In this way, the bleak and merciless picture painted by "Sicario" is also a refreshing one. It does not sugarcoat the difficult truths of the drug trade, nor shy away from depicting the harsh realities of how this world functions.

share icon icon icon

Was this content helpful?

We want to sustain Latin America’s largest organized crime database, but in order to do so, we need resources.


What are your thoughts? Click here to send InSight Crime your comments.

We encourage readers to copy and distribute our work for non-commercial purposes, with attribution to InSight Crime in the byline and links to the original at both the top and bottom of the article. Check the Creative Commons website for more details of how to share our work, and please send us an email if you use an article.

Was this content helpful?

We want to sustain Latin America’s largest organized crime database, but in order to do so, we need resources.


Related Content

MEXICO / 29 JAN 2013

A new report by the Washington Office on Latin America (WOLA) examines migration and security trends in the easternmost sector…


Colombia, Mexico and Guatemala delivered a landmark declaration to the United Nations Secretary General calling on the organization to lead…

EL CHANGO / 30 MAY 2011

With Mexican security forces' arrest of 36 alleged members of the Familia Michoacana drug trafficking organization, and the…

About InSight Crime


Guatemala Social Insecurity Investigation Makes Front Page News

10 DEC 2021

InSight Crime’s latest investigation into a case of corruption within Guatemala's social security agency linked to the deaths of patients with kidney disease made waves in…


Venezuela El Dorado Investigation Makes Headlines

3 DEC 2021

InSight Crime's investigation into the trafficking of illegal gold in Venezuela's Amazon region generated impact on both social media and in the press. Besides being republished and mentioned by several…

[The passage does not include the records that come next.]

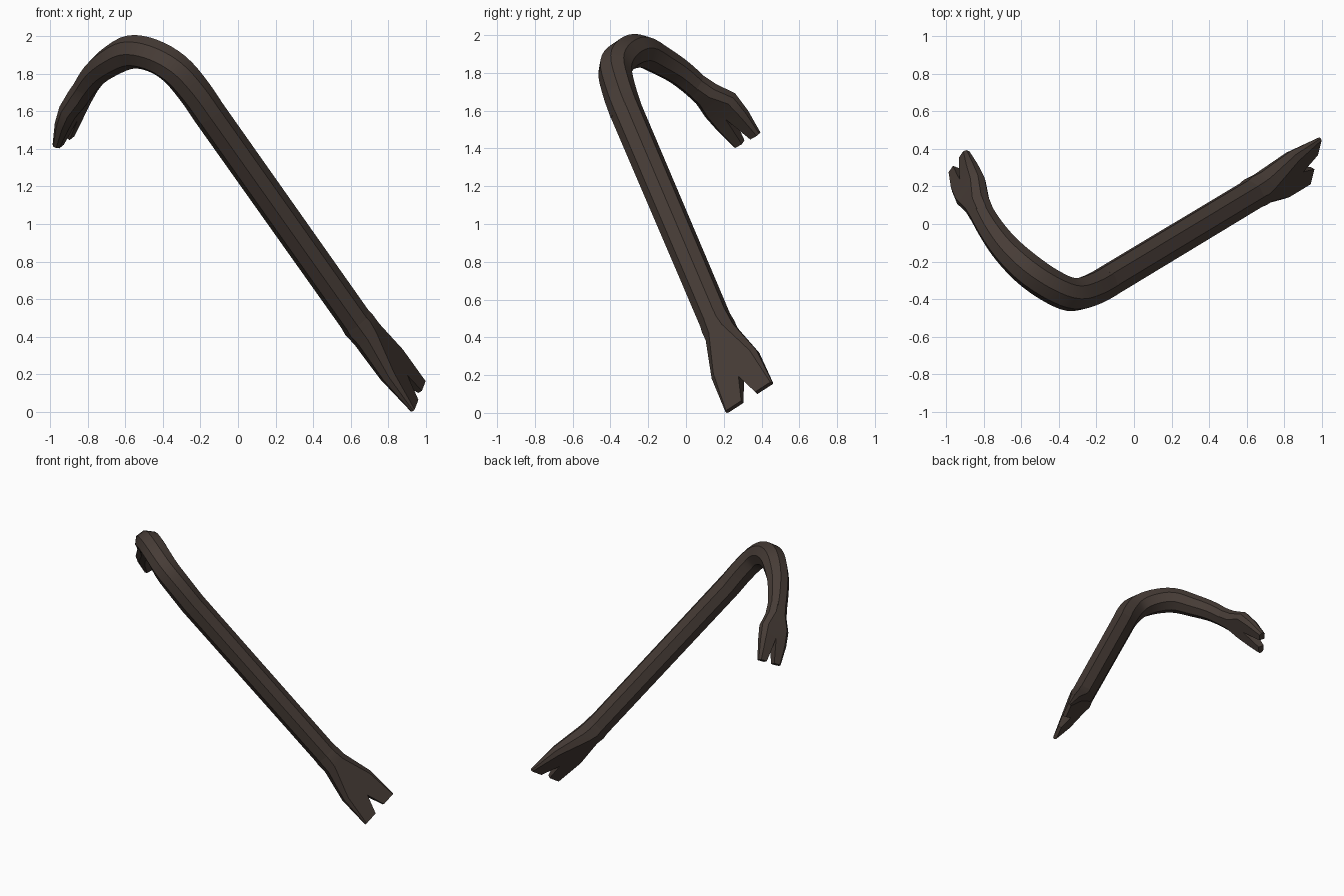
import bpy, bmesh
from mathutils import Vector

if "Cube" in bpy.data.objects:
    bpy.data.objects.remove(bpy.data.objects["Cube"])

steel = bpy.data.materials.new("dark brown steel")
steel.diffuse_color = (0.062, 0.045, 0.037, 1)
steel.use_nodes = True
steel.node_tree.nodes["Principled BSDF"].inputs["Base Color"].default_value = steel.diffuse_color

PRY_SIDE = Vector((0.22, 0.83, 0.51)).normalized()    # width direction of the flat claw
HOOK_SIDE = Vector((0.55, 0.66, 0.52)).normalized()   # width direction of the hooked claw


def frame(tangent, side):
    t = tangent.normalized()
    w = (side - t * side.dot(t)).normalized()
    return t, w, t.cross(w)


def mesh_object(name, bm):
    bmesh.ops.recalc_face_normals(bm, faces=bm.faces)
    me = bpy.data.meshes.new(name)
    bm.to_mesh(me)
    bm.free()
    ob = bpy.data.objects.new(name, me)
    bpy.context.collection.objects.link(ob)
    me.materials.append(steel)
    return ob


def loft(name, stations, side_a, side_b):
    """Capped loft of bevelled-rectangle rings; station = x, y, z, half width, half thickness."""
    bm = bmesh.new()
    rings, n = [], len(stations)
    pts = [Vector(s[:3]) for s in stations]
    for i, s in enumerate(stations):
        tangent = pts[min(i + 1, n - 1)] - pts[max(i - 1, 0)]
        t, w, u = frame(tangent, side_a.lerp(side_b, i / (n - 1)))
        hw, ht = s[3], s[4]
        k = 0.586 * min(hw, ht)
        a, b = hw - k, ht - k
        outline = [(hw, -b), (hw, b), (a, ht), (-a, ht), (-hw, b), (-hw, -b), (-a, -ht), (a, -ht)]
        rings.append([bm.verts.new(pts[i] + w * p + u * q) for p, q in outline])
    for r0, r1 in zip(rings, rings[1:]):
        for j in range(8):
            k = (j + 1) % 8
            bm.faces.new((r0[j], r0[k], r1[k], r1[j]))
    bm.faces.new(rings[0])
    bm.faces.new(rings[-1])
    return mesh_object(name, bm)


def smooth_stations(st, steps=4):
    """Catmull-Rom interpolation of stations."""
    out = []
    for i in range(len(st) - 1):
        p = [st[max(i - 1, 0)], st[i], st[i + 1], st[min(i + 2, len(st) - 1)]]
        for k in range(steps):
            t = k / steps
            out.append([0.5 * (2 * b + (c - a) * t + (2 * a - 5 * b + 4 * c - d) * t * t
                               + (3 * b - a - 3 * c + d) * t ** 3) for a, b, c, d in zip(*p)])
    return out + [list(st[-1])]


def cut_notch(claw, stations, side, length, width):
    """Cut a V between the two prongs."""
    tip, prev = Vector(stations[-1][:3]), Vector(stations[-2][:3])
    t, w, u = frame(tip - prev, side)
    apex, far, half = tip - t * length, tip + t * length, width
    bm = bmesh.new()
    ends = [[bm.verts.new(p + u * h) for p in (apex, far + w * half, far - w * half)] for h in (-0.2, 0.2)]
    bm.faces.new(ends[0])
    bm.faces.new(ends[1])
    for j in range(3):
        k = (j + 1) % 3
        bm.faces.new((ends[0][j], ends[0][k], ends[1][k], ends[1][j]))
    cutter = mesh_object("notch_cutter", bm)
    cutter.hide_render = True
    mod = claw.modifiers.new("notch", 'BOOLEAN')
    mod.operation, mod.solver, mod.object = 'DIFFERENCE', 'EXACT', cutter
    bpy.context.view_layer.objects.active = claw
    bpy.ops.object.modifier_apply(modifier=mod.name)
    bpy.data.objects.remove(cutter)


# Straight shaft
shaft_st = [(0.65, 0.17, 0.455, 0.080, 0.080), (-0.16, -0.318, 1.60, 0.082, 0.082)]
shaft = loft("shaft", shaft_st, PRY_SIDE, PRY_SIDE)

# Curved neck of the hook
bend_st = smooth_stations([
    (-0.15, -0.313, 1.585, 0.082, 0.082),
    (-0.235, -0.355, 1.71, 0.083, 0.083),
    (-0.335, -0.375, 1.825, 0.084, 0.084),
    (-0.45, -0.325, 1.895, 0.084, 0.084),
    (-0.57, -0.24, 1.916, 0.083, 0.083),
    (-0.68, -0.135, 1.865, 0.075, 0.075),
    (-0.76, -0.03, 1.80, 0.068, 0.066),
    (-0.82, 0.07, 1.715, 0.064, 0.058)])
bend = loft("hook_bend", bend_st, PRY_SIDE, HOOK_SIDE)

# Flat pry claw at the bottom, with the swollen collar where it leaves the shaft
pry_st = [(0.615, 0.150, 0.505, 0.078, 0.078), (0.645, 0.168, 0.462, 0.084, 0.085),
          (0.685, 0.190, 0.415, 0.086, 0.076), (0.82, 0.262, 0.250, 0.143, 0.045),
          (0.96, 0.335, 0.082, 0.150, 0.013)]
pry = loft("pry_claw", pry_st, PRY_SIDE, PRY_SIDE)
cut_notch(pry, pry_st, PRY_SIDE, 0.135, 0.09)

# Forked claw at the end of the hook
hook_st = [(-0.80, 0.035, 1.745, 0.064, 0.058), (-0.835, 0.105, 1.690, 0.072, 0.060),
           (-0.870, 0.180, 1.630, 0.106, 0.052), (-0.900, 0.245, 1.550, 0.104, 0.042),
           (-0.930, 0.325, 1.445, 0.088, 0.022)]
hook = loft("hook_claw", hook_st, HOOK_SIDE, HOOK_SIDE)
cut_notch(hook, hook_st, HOOK_SIDE, 0.17, 0.06)

for ob in (shaft, bend, pry, hook):
    bpy.ops.object.select_all(action='DESELECT')
    ob.select_set(True)
    bpy.context.view_layer.objects.active = ob
    bpy.ops.object.shade_smooth_by_angle(angle=0.6)
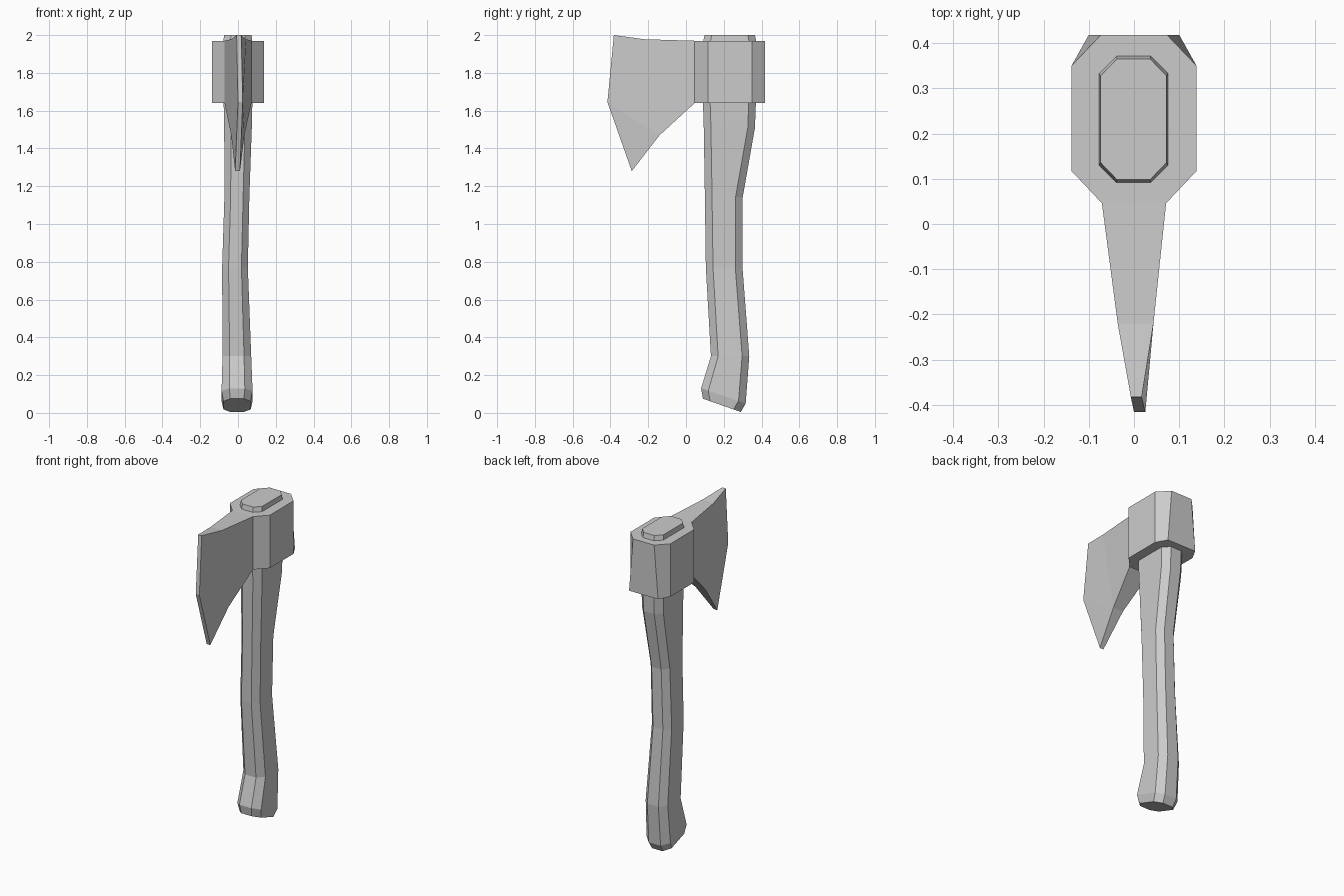
import bpy
import bmesh

if "Cube" in bpy.data.objects:
    bpy.data.objects.remove(bpy.data.objects["Cube"])


def finish(bm, name):
    bmesh.ops.remove_doubles(bm, verts=bm.verts, dist=0.0005)
    bmesh.ops.recalc_face_normals(bm, faces=bm.faces)
    mesh = bpy.data.meshes.new(name)
    bm.to_mesh(mesh)
    bm.free()
    obj = bpy.data.objects.new(name, mesh)
    bpy.context.collection.objects.link(obj)
    return obj


def bridge(bm, a, b, skip=()):
    n = len(a)
    for i in range(n):
        if i not in skip:
            j = (i + 1) % n
            bm.faces.new((a[i], a[j], b[j], b[i]))


# Handle: chamfered sections (front y, front z, back y, back z, x centre, half width)
sections = [
    (0.090, 0.075, 0.290, 0.005, -0.005, 0.072),
    (0.080, 0.130, 0.316, 0.050, -0.005, 0.082),
    (0.132, 0.300, 0.335, 0.300, -0.006, 0.076),
    (0.105, 0.770, 0.299, 0.770, -0.016, 0.068),
    (0.100, 1.140, 0.300, 1.140, -0.006, 0.066),
    (0.094, 1.510, 0.365, 1.510, 0.000, 0.073),
    (0.090, 1.640, 0.370, 1.640, 0.000, 0.076),
    (0.092, 1.970, 0.371, 1.970, -0.001, 0.076),
    (0.098, 2.000, 0.365, 2.000, -0.001, 0.073),
]
bm = bmesh.new()
rings = []
for fy, fz, by, bz, cx, w in sections:
    c = 0.038 / (by - fy)
    ring = []
    for s, t in ((-.5, 0), (.5, 0), (1, c), (1, 1 - c),
                 (.5, 1), (-.5, 1), (-1, 1 - c), (-1, c)):
        ring.append(bm.verts.new((cx + s * w, fy + (by - fy) * t, fz + (bz - fz) * t)))
    rings.append(ring)
for a, b in zip(rings, rings[1:]):
    bridge(bm, a, b)
bm.faces.new(rings[0])
bm.faces.new(rings[-1])
finish(bm, "handle")

# Axe head: octagonal collar, open where the blade joins
bm = bmesh.new()
collar = []
for z, back in ((1.64, 0.10), (1.97, 0.073)):
    half = [(0.071, 0.046), (0.138, 0.117), (0.138, 0.35), (back, 0.418)]
    pts = half + [(-x, y) for x, y in reversed(half)]
    collar.append([bm.verts.new((x, y, z)) for x, y in pts])
bridge(bm, collar[0], collar[1], skip=(7,))
for ring in collar:
    bm.faces.new(ring)

# Blade outline (y, z, left x, right x), running root top, edge, root bottom
outline = [
    (0.046, 1.970, -0.071, 0.071),
    (-0.220, 1.978, -0.036, 0.043),
    (-0.382, 2.000, -0.007, 0.017),
    (-0.416, 1.645, 0.000, 0.025),
    (-0.287, 1.280, -0.015, 0.010),
    (-0.140, 1.470, -0.036, 0.034),
    (0.046, 1.640, -0.071, 0.071),
]
left = [bm.verts.new((l, y, z)) for y, z, l, r in outline]
right = [bm.verts.new((r, y, z)) for y, z, l, r in outline]
for side in (left, right):
    bm.faces.new([side[i] for i in (0, 1, 5, 6)])
    bm.faces.new([side[i] for i in (1, 2, 3, 5)])
    bm.faces.new([side[i] for i in (3, 4, 5)])
bridge(bm, left, right, skip=(6,))
finish(bm, "axe_head")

Gender and Investigative Techniques Focus of Workshops

26 NOV 2021

On November 23-24, InSight Crime conducted a workshop called “How to Cover Organized Crime: Investigation Techniques and A Focus on Gender.” The session convened reporters and investigators from a dozen…


InSight Crime Names Two New Board Members

19 NOV 2021

In recent weeks, InSight Crime added two new members to its board. Joy Olson is the former executive director of the Washington Office on Latin America…


Senate Commission in Paraguay Cites InSight Crime

12 NOV 2021

InSight Crime’s reporting and investigations often reach the desks of diplomats, security officials and politicians. The latest example occurred in late October during a commission of Paraguay's Senate that tackled…